■ **Problem**: All lines from the top of the records below through the line holding "bm = bmesh.new()", and only those, should be printed exactly, minus the pictures.

Pictures paired with source code:
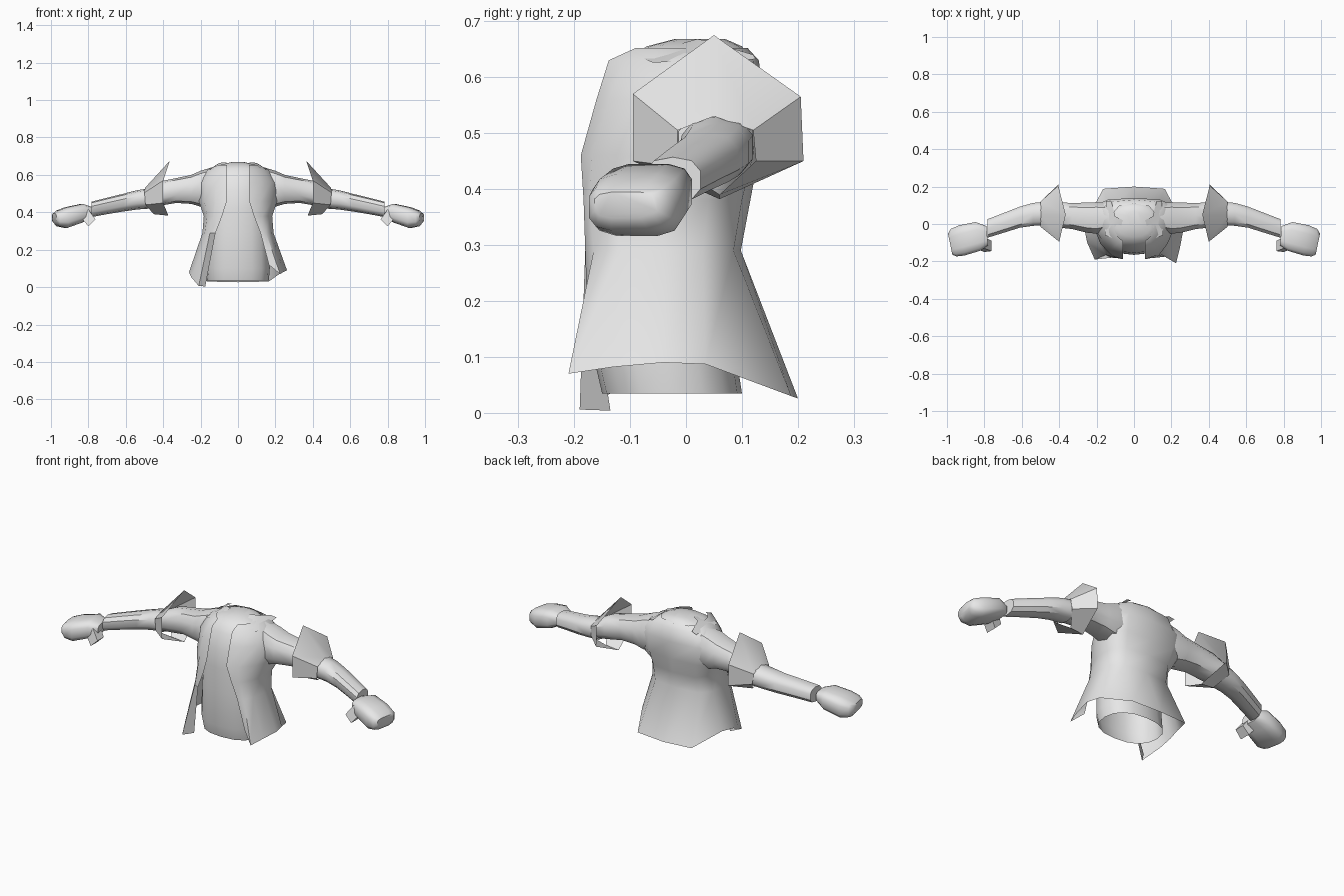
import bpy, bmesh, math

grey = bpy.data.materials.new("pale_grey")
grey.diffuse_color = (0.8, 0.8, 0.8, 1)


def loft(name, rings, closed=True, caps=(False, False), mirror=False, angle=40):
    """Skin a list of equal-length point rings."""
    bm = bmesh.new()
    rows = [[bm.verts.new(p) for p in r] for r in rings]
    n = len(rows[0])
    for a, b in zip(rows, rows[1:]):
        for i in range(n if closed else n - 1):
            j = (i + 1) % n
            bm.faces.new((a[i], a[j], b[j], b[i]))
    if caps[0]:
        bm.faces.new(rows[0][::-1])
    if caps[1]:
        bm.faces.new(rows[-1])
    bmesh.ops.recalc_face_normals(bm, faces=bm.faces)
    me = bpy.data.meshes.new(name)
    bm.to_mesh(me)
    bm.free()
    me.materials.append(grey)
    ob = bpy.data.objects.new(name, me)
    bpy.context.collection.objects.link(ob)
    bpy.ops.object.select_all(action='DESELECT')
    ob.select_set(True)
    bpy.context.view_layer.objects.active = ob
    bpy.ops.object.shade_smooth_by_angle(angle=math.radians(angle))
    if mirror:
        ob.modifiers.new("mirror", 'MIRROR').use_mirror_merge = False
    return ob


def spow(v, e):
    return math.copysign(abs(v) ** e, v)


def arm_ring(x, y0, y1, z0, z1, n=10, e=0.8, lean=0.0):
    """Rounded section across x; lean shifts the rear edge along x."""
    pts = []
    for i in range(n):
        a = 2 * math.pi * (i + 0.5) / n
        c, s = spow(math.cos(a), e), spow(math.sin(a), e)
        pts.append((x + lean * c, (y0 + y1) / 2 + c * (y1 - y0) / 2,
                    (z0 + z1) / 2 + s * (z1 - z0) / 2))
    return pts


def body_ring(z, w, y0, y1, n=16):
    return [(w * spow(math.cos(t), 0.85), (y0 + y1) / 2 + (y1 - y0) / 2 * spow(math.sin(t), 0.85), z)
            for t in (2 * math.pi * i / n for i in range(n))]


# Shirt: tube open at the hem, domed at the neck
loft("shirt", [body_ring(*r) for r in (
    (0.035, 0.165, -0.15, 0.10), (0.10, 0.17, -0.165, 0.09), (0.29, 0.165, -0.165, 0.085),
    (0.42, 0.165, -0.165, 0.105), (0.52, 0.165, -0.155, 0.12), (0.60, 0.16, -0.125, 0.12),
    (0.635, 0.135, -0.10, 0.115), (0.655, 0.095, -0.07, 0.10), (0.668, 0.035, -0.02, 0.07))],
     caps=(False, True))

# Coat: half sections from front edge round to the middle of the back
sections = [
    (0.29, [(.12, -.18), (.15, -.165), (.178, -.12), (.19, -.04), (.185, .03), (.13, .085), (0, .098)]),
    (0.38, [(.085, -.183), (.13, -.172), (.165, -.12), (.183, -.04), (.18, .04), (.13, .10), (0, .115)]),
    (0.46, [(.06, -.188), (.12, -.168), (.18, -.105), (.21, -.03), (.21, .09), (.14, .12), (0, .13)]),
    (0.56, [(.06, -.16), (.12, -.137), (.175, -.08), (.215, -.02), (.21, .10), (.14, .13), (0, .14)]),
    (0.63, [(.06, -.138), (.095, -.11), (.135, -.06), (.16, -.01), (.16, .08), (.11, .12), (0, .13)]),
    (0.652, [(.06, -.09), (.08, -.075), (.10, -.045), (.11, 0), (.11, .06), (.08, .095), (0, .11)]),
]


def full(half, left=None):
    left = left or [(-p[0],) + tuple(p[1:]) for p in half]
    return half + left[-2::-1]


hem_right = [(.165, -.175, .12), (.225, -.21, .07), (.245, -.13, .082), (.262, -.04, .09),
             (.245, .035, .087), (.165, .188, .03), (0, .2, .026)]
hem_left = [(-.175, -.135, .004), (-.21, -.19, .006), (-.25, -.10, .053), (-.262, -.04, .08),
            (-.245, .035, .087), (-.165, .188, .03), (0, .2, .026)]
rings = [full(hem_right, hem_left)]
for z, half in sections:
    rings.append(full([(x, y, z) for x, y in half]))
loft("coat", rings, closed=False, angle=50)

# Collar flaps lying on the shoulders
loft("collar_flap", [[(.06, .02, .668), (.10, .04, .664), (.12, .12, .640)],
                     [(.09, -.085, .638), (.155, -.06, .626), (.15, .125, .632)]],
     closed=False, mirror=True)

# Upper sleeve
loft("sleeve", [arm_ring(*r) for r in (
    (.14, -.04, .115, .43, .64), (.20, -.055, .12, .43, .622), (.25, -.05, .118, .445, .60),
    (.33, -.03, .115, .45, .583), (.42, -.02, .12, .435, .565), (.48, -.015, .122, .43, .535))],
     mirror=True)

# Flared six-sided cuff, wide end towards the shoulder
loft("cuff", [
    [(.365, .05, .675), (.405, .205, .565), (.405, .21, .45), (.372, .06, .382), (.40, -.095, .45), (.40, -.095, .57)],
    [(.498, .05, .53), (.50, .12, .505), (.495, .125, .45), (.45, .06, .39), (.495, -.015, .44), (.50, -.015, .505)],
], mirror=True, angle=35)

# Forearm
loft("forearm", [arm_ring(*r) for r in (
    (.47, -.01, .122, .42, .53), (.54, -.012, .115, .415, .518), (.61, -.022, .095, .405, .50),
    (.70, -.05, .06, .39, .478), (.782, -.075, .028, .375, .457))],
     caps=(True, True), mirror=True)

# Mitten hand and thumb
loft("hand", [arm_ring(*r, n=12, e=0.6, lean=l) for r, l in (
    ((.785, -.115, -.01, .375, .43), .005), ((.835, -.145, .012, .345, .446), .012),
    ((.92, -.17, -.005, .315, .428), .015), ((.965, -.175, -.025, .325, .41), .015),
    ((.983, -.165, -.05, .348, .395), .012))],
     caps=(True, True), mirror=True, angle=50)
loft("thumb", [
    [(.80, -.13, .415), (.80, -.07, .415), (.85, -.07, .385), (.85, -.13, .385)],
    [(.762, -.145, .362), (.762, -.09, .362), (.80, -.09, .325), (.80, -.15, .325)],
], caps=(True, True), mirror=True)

■ **Your solution**:
import bpy, bmesh, math

grey = bpy.data.materials.new("pale_grey")
grey.diffuse_color = (0.8, 0.8, 0.8, 1)


def loft(name, rings, closed=True, caps=(False, False), mirror=False, angle=40):
    """Skin a list of equal-length point rings."""
    bm = bmesh.new()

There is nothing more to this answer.